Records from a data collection
□ □ □ □

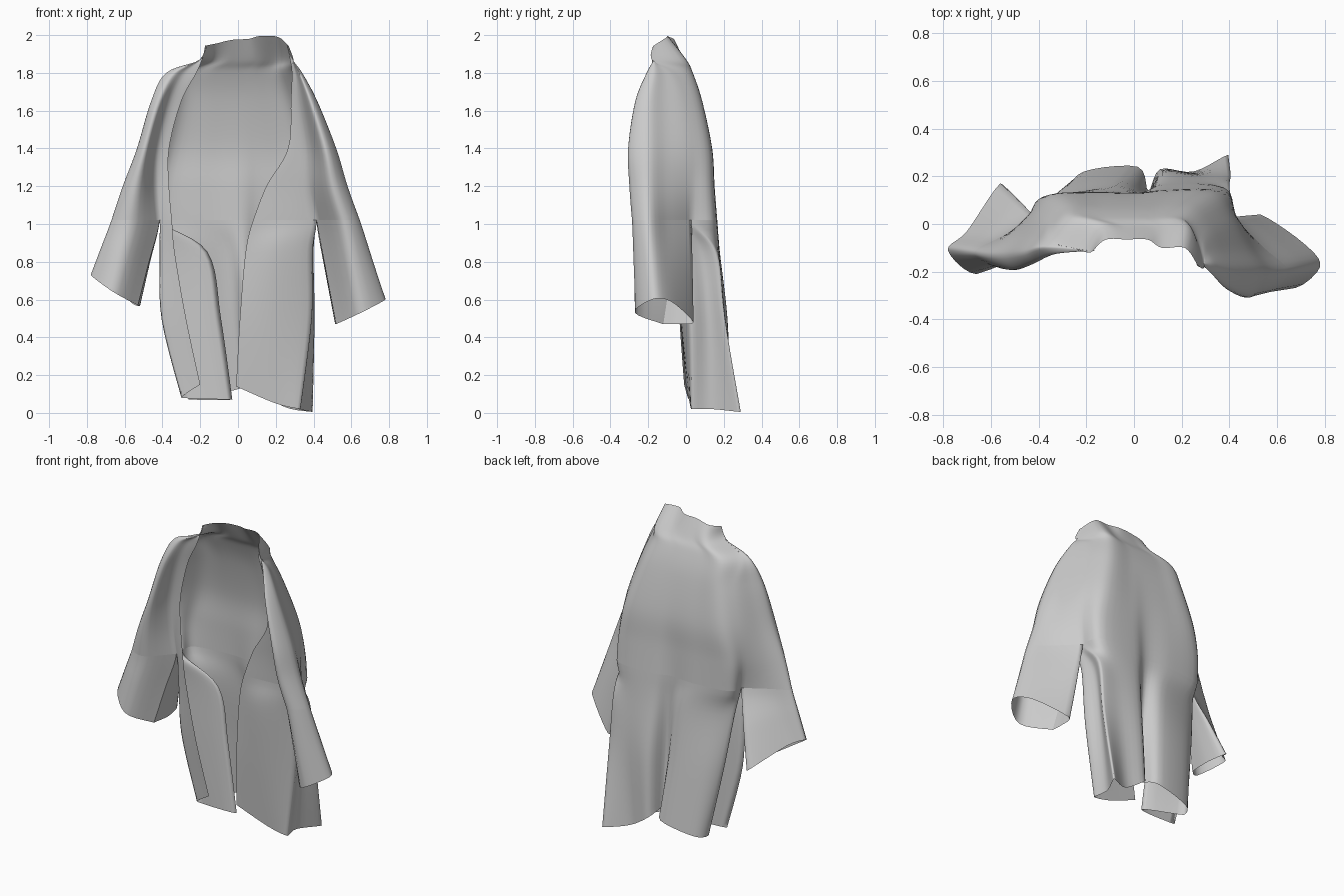
import bpy
from mathutils import Vector as V

if "Cube" in bpy.data.objects:
    bpy.data.objects.remove(bpy.data.objects["Cube"])


def spline(pts, n):
    """Catmull-Rom curve through pts, n steps per span."""
    m, out = len(pts), []
    for i in range(m - 1):
        a, b, c, d = (pts[min(max(i + k, 0), m - 1)] for k in (-1, 0, 1, 2))
        for s in range(n):
            t = s / n
            out.append(0.5 * (2 * b + (c - a) * t + (2 * a - 5 * b + 4 * c - d) * t * t
                              + (3 * b - a - 3 * c + d) * t ** 3))
    return out + [pts[-1].copy()]


def dense(row, cuts=(), amount=1.0):
    """Resample a row, with corners of a given strength at the cut points."""
    smooth, sharp = spline(row, 5), []
    ends = [0, *cuts, len(row) - 1]
    for a, b in zip(ends, ends[1:]):
        sharp += spline(row[a:b + 1], 5)[:-1]
    sharp.append(row[-1])
    return [p.lerp(q, amount) for p, q in zip(smooth, sharp)]


def cloth(name, rows, skip=0):
    """Smooth sheet lofted through dense rows; the first `skip` rows only steer the tangent."""
    cols = [spline(list(c), 6)[skip * 6:] for c in zip(*rows)]
    nr = len(cols[0])
    faces = [(i * nr + j, (i + 1) * nr + j, (i + 1) * nr + j + 1, i * nr + j + 1)
             for i in range(len(cols) - 1) for j in range(nr - 1)]
    me = bpy.data.meshes.new(name)
    me.from_pydata([p for c in cols for p in c], [], faces)
    me.validate()
    me.shade_smooth()
    ob = bpy.data.objects.new(name, me)
    bpy.context.collection.objects.link(ob)
    return ob


def side(z, e, o, back, pinch, bulge, sgn):
    """Opening edge, front crease, sleeve front, outer ridge, sleeve back, back crease."""
    e, o, k = V((*e, z)), V((*o, z)), min(1, abs(bulge) / 0.05)
    cf = e.lerp(o, 0.4).lerp(V((0.415 * sgn, -0.035, z)), pinch)
    cb = V((o.x * (1 - 0.22 * k), o.y + (back - o.y) * 0.7 * k, z))
    cb = cb.lerp(V((0.415 * sgn, 0.03, z)), pinch)
    sf = cf.lerp(o, 0.55) - V((0, bulge, 0))
    sb = cb.lerp(o, 0.55)
    return [e, cf, sf, o, sb, cb]


# Upper garment: z, left edge, left ridge, right edge, right ridge, back y, armpit pinch, bulge
levels = [
    (1.945, (-.165, -.11), (-.17, -.11), (.26, -.17), (.265, -.17), -.065, 0, 0),
    (1.87, (-.19, -.12), (-.20, -.11), (.275, -.18), (.29, -.17), -.01, 0, 0),
    (1.80, (-.22, -.11), (-.38, -.10), (.285, -.165), (.34, -.17), .03, 0, .04),
    (1.65, (-.30, -.085), (-.46, -.12), (.28, -.12), (.42, -.20), .08, 0, .09),
    (1.40, (-.365, -.065), (-.535, -.13), (.265, -.08), (.52, -.21), .13, .2, .14),
    (1.20, (-.365, -.06), (-.61, -.13), (.15, -.06), (.58, -.21), .14, .6, .15),
    (1.02, (-.35, -.06), (-.67, -.12), (.08, -.055), (.645, -.20), .15, 1, .155)]
upper = []
for i, (z, le, lo, re, ro, back, pinch, bulge) in enumerate(levels):
    L = side(z, le, lo, back, pinch, bulge * 0.6, -1)
    R = side(z, re, ro, back, pinch, bulge, 1)
    gap = 0.12 - 0.08 * pinch
    mid = []
    for t, wave in ((gap, -.04), (.32, -.01), (.52, -.02), (.66, .012), (1 - gap, 0)):
        p = L[5].lerp(R[5], t)
        p.y = back + wave * pinch
        mid.append(p)
    if i == 0:                       # collar rises behind the neck
        for p, h in zip(mid, (.01, .03, .035, .05, .045)):
            p.z += h
        mid[3].y = mid[4].y = -.10
    row = L + mid + R[::-1]
    upper.append((L, mid, R, dense(row, (1, 5, 11, 15), pinch)))
cloth("upper_garment", [u[3] for u in upper])

# Sleeves hang from the armpit level to a slanted cuff
cuffs = {
    "sleeve_left": (0, [(-.53, -.10, .57), (-.66, -.21, .64), (-.78, -.11, .73),
                        (-.70, -.03, .70), (-.56, .17, .58), (-.52, .05, .565)]),
    "sleeve_right": (2, [(.52, -.12, .47), (.65, -.27, .53), (.78, -.18, .60),
                         (.71, -.08, .59), (.53, .04, .48), (.515, -.04, .47)])}
for name, (k, cuff) in cuffs.items():
    loops = []
    for u in upper[-2:]:
        s = u[k][1:]
        loops.append(s + [s[4].lerp(s[0], .5), s[0]])
    cuff = [V(c) for c in cuff + cuff[:1]]
    loops += [[a.lerp(b, .5) for a, b in zip(loops[1], cuff)], cuff]
    cloth(name, [dense(l, (4,), 1 if j < 2 else .3) for j, l in enumerate(loops)], 1)

# Lower body: left edge, side, pleat, rippled back, right side, right edge
row85 = [(-.335, -.05), (-.415, -.01), (-.16, .03), (-.39, .06), (-.30, .115), (-.08, .16),
         (.03, .125), (.12, .175), (.30, .175), (.40, .16), (.375, .08), (.39, -.01),
         (.20, -.055), (.04, -.045)]
row50 = [(-.275, -.035), (-.405, 0), (-.09, .03), (-.34, .10), (-.25, .17), (-.03, .195),
         (.05, .12), (.12, .215), (.28, .205), (.405, .205), (.36, .12), (.39, .02),
         (.20, -.025), (.01, -.03)]
hem = [(-.20, -.01, .15), (-.30, .01, .08), (-.03, .03, .07), (-.26, .14, .07), (-.21, .22, .08),
       (.015, .24, .13), (.06, .14, .17), (.11, .23, .12), (.25, .22, .03), (.395, .29, .005),
       (.32, .14, .02), (.33, .03, .02), (.20, .02, .05), (-.01, 0, .14)]
tops = [[L[0], L[1], L[1].lerp(L[5], .5), L[5]] + mid
        + [R[5], R[5].lerp(R[1], .5), R[1], R[1].lerp(R[0], .5), R[0]]
        for L, mid, R, _ in upper[-2:]]
cuts = (1, 3, 9, 11)
cloth("lower_body", [dense(t, cuts) for t in tops]
      + [dense([V((*p, .85)) for p in row85], cuts, .4),
         dense([V((*p, .50)) for p in row50], cuts, .5),
         dense([V(p) for p in hem], cuts, .6)], 1)
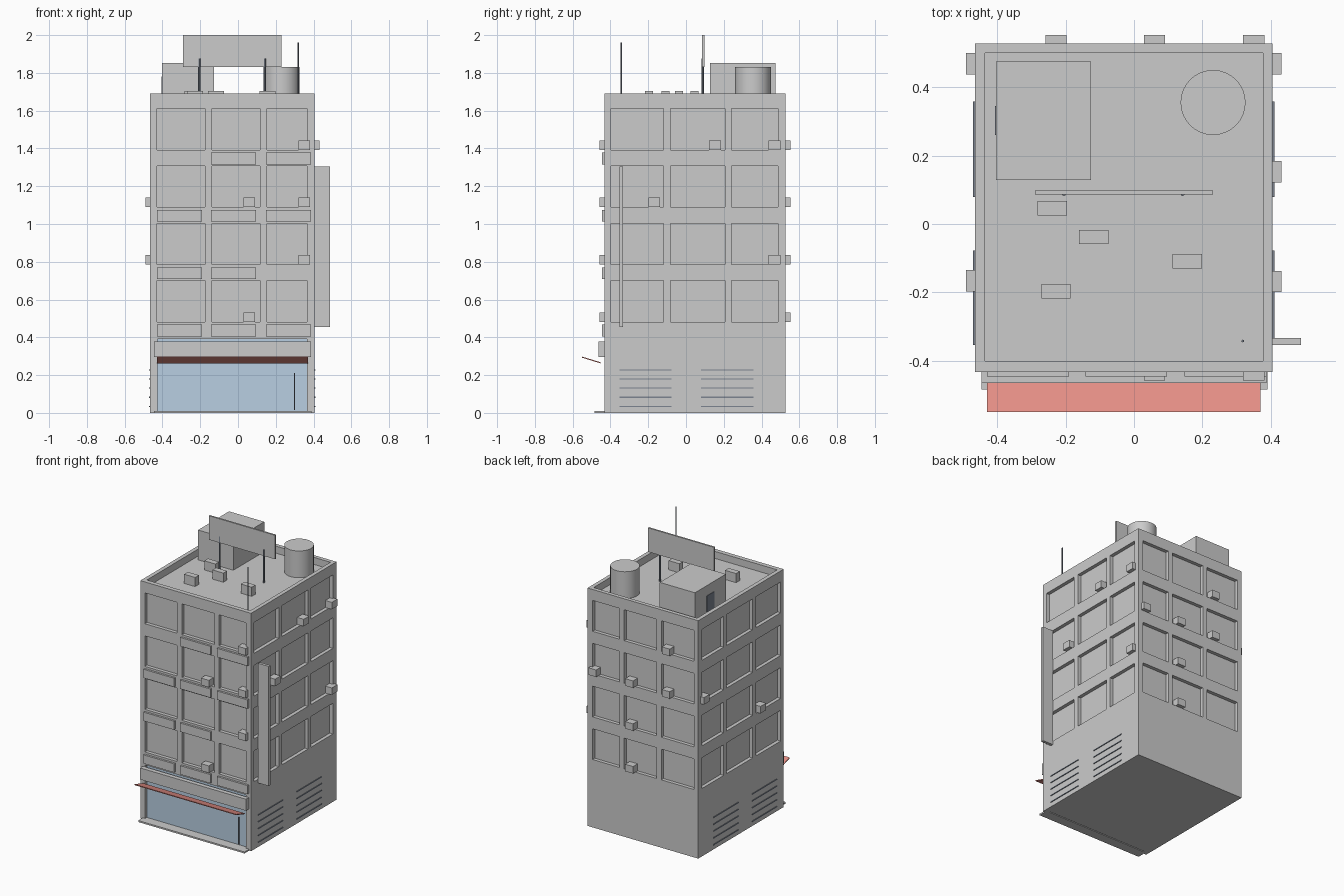
import bpy, bmesh, math
from mathutils import Matrix, Vector

if "Cube" in bpy.data.objects:
    bpy.data.objects.remove(bpy.data.objects["Cube"])


def material(name, rgb):
    m = bpy.data.materials.new(name)
    m.diffuse_color = (*rgb, 1)
    m.use_nodes = True
    m.node_tree.nodes["Principled BSDF"].inputs["Base Color"].default_value = m.diffuse_color
    return m


RED = material("awning_red", (0.8, 0.28, 0.24))
GLASS = material("shop_glass", (0.48, 0.62, 0.76))
DARK = material("dark_metal", (0.2, 0.23, 0.28))


def boxes(name, bounds, mat=None):
    """One object from boxes given as (x0, x1, y0, y1, z0, z1)."""
    bm = bmesh.new()
    for x0, x1, y0, y1, z0, z1 in bounds:
        lo, hi = Vector((x0, y0, z0)), Vector((x1, y1, z1))
        m = Matrix.Translation((lo + hi) / 2) @ Matrix.Diagonal((*(hi - lo), 1))
        bmesh.ops.create_cube(bm, size=1, matrix=m)
    return finish(name, bm, mat)


def finish(name, bm, mat=None):
    me = bpy.data.meshes.new(name)
    bm.to_mesh(me)
    bm.free()
    ob = bpy.data.objects.new(name, me)
    bpy.context.collection.objects.link(ob)
    if mat:
        me.materials.append(mat)
    return ob


def rod(name, x, y, z0, z1, r, sides, mat=None):
    bm = bmesh.new()
    bmesh.ops.create_cone(bm, cap_ends=True, segments=sides, radius1=r, radius2=r, depth=z1 - z0,
                          matrix=Matrix.Translation((x, y, (z0 + z1) / 2)))
    return finish(name, bm, mat)


# Main dimensions
X0, X1, Y0, Y1, TOP, ROOF = -0.465, 0.405, -0.432, 0.527, 1.69, 1.64
COLS_X = [(-0.43, -0.175), (-0.138, 0.117), (0.153, 0.365)]
COLS_Y = [(-0.398, -0.12), (-0.082, 0.207), (0.241, 0.487)]
ROWS = [(1.393, 1.612), (1.09, 1.307), (0.785, 1.003), (0.482, 0.7)]


def on_face(face, a, b, z0, z1, out, depth):
    """Box on a facade spanning a..b, from 'out' outside to 'depth' inside."""
    return {"front": (a, b, Y0 - out, Y0 + depth, z0, z1),
            "back": (a, b, Y1 - depth, Y1 + out, z0, z1),
            "left": (X0 - out, X0 + depth, a, b, z0, z1),
            "right": (X1 - depth, X1 + out, a, b, z0, z1)}[face]


# Building body with window recesses, shop opening and sunken roof
body = boxes("building_body", [(X0, X1, Y0, Y1, 0, TOP)])
cuts = [(-0.436, 0.377, -0.4, 0.499, ROOF, 1.8),
        (-0.427, 0.364, Y0 - 0.1, Y0 + 0.025, -0.1, 0.39)]
for face in ("front", "back", "left", "right"):
    for a, b in (COLS_X if face in ("front", "back") else COLS_Y):
        for z0, z1 in ROWS:
            cuts.append(on_face(face, a, b, z0, z1, 0.05, 0.025))
cutter = boxes("recess_cutter", cuts)
cutter.hide_render = True
mod = body.modifiers.new("recesses", 'BOOLEAN')
mod.operation, mod.solver, mod.object = 'DIFFERENCE', 'EXACT', cutter
bpy.context.view_layer.objects.active = body
bpy.ops.object.modifier_apply(modifier=mod.name)
bpy.data.objects.remove(cutter)

# Shop front
boxes("shop_window", [(-0.427, 0.364, Y0 + 0.018, Y0 + 0.025, 0.01, 0.39)], GLASS)
boxes("door_handle", [(0.297, 0.303, Y0 + 0.01, Y0 + 0.018, 0.015, 0.21)], DARK)
boxes("shop_step", [(-0.445, 0.39, -0.484, Y0 + 0.018, 0, 0.011)])
boxes("shop_fascia", [(-0.445, 0.387, -0.464, Y0, 0.295, 0.377)])

# Tilted awning from its side profile
bm = bmesh.new()
profile = [(-0.452, 0.262), (-0.55, 0.292), (-0.55, 0.298), (-0.452, 0.268)]
f = bm.faces.new([bm.verts.new((-0.43, y, z)) for y, z in profile])
ext = bmesh.ops.extrude_face_region(bm, geom=[f])
bmesh.ops.translate(bm, vec=(0.8, 0, 0),
                    verts=[v for v in ext["geom"] if isinstance(v, bmesh.types.BMVert)])
bmesh.ops.recalc_face_normals(bm, faces=bm.faces)
finish("awning", bm, RED)

# Panels under the front windows
panel_x = [(-0.43, -0.19), (-0.142, 0.096), (0.148, 0.387)]
panel_cols = [(1, 2), (0, 1, 2), (0, 1), (0, 1, 2)]
boxes("front_panels", [on_face("front", *panel_x[c], ROWS[r][0] - 0.077, ROWS[r][0] - 0.015, 0.014, 0)
                       for r, cols in enumerate(panel_cols) for c in cols])

# Air conditioners on the facades: (centre along face, window row)
units = {"front": [(0.35, 0), (0.35, 1), (0.35, 2), (0.06, 1), (0.06, 3)],
         "back": [(-0.228, 0), (-0.228, 1), (0.06, 1), (0.06, 2), (0.06, 3), (0.35, 1)],
         "right": [(0.153, 0), (0.468, 0), (0.468, 2), (-0.168, 1)],
         "left": [(0.468, 1), (-0.166, 2)]}
for face, items in units.items():
    boxes(face + "_air_conditioners",
          [on_face(face, c - 0.031, c + 0.031, ROWS[r][0], ROWS[r][0] + 0.05, 0.026, 0.025)
           for c, r in items])

# Ventilation slats low on both sides
for face in ("left", "right"):
    boxes(face + "_vent_slats",
          [on_face(face, a, b, 0.034 + i * 0.0485 - 0.003, 0.034 + i * 0.0485 + 0.003, 0.005, 0)
           for a, b in ((-0.353, -0.077), (0.079, 0.358)) for i in range(5)], DARK)

# Vertical blade sign on the right side
boxes("blade_sign", [(X1, 0.488, -0.353, -0.333, 0.455, 1.305)])

# Roof: stair house, tank, board, antenna and units
boxes("stair_house", [(-0.403, -0.126, 0.128, 0.475, ROOF, 1.852)])
boxes("stair_house_door", [(-0.406, -0.402, 0.26, 0.345, ROOF, 1.78)], DARK)
tank = rod("water_tank", 0.231, 0.355, ROOF, 1.83, 0.095, 32)
bpy.context.view_layer.objects.active = tank
tank.select_set(True)
bpy.ops.object.shade_smooth_by_angle(angle=math.radians(40))
boxes("roof_board", [(-0.29, 0.231, 0.086, 0.098, 1.83, 2.0)])
for side, x in (("left", -0.205), ("right", 0.142)):
    rod(side + "_board_post", x, 0.088, ROOF, 1.875, 0.006, 8, DARK)
rod("antenna", 0.318, -0.342, ROOF, 1.96, 0.004, 8, DARK)
boxes("roof_units", [(x - 0.043, x + 0.043, y - 0.021, y + 0.021, ROOF, 1.705)
                     for x, y in ((-0.239, 0.046), (-0.117, -0.038), (0.156, -0.109), (-0.228, -0.196))])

□ □ □ □

* Try it *
When you reach the line with "import bpy, bmesh, math" in the records above, start writing out lines exactly, and stop once the line with "radius1=r, radius2=r, depth=z1" has been written; include nothing else.

* Result for this task *
import bpy, bmesh, math
from mathutils import Matrix, Vector

if "Cube" in bpy.data.objects:
    bpy.data.objects.remove(bpy.data.objects["Cube"])


def material(name, rgb):
    m = bpy.data.materials.new(name)
    m.diffuse_color = (*rgb, 1)
    m.use_nodes = True
    m.node_tree.nodes["Principled BSDF"].inputs["Base Color"].default_value = m.diffuse_color
    return m


RED = material("awning_red", (0.8, 0.28, 0.24))
GLASS = material("shop_glass", (0.48, 0.62, 0.76))
DARK = material("dark_metal", (0.2, 0.23, 0.28))


def boxes(name, bounds, mat=None):
    """One object from boxes given as (x0, x1, y0, y1, z0, z1)."""
    bm = bmesh.new()
    for x0, x1, y0, y1, z0, z1 in bounds:
        lo, hi = Vector((x0, y0, z0)), Vector((x1, y1, z1))
        m = Matrix.Translation((lo + hi) / 2) @ Matrix.Diagonal((*(hi - lo), 1))
        bmesh.ops.create_cube(bm, size=1, matrix=m)
    return finish(name, bm, mat)


def finish(name, bm, mat=None):
    me = bpy.data.meshes.new(name)
    bm.to_mesh(me)
    bm.free()
    ob = bpy.data.objects.new(name, me)
    bpy.context.collection.objects.link(ob)
    if mat:
        me.materials.append(mat)
    return ob


def rod(name, x, y, z0, z1, r, sides, mat=None):
    bm = bmesh.new()
    bmesh.ops.create_cone(bm, cap_ends=True, segments=sides, radius1=r, radius2=r, depth=z1 - z0,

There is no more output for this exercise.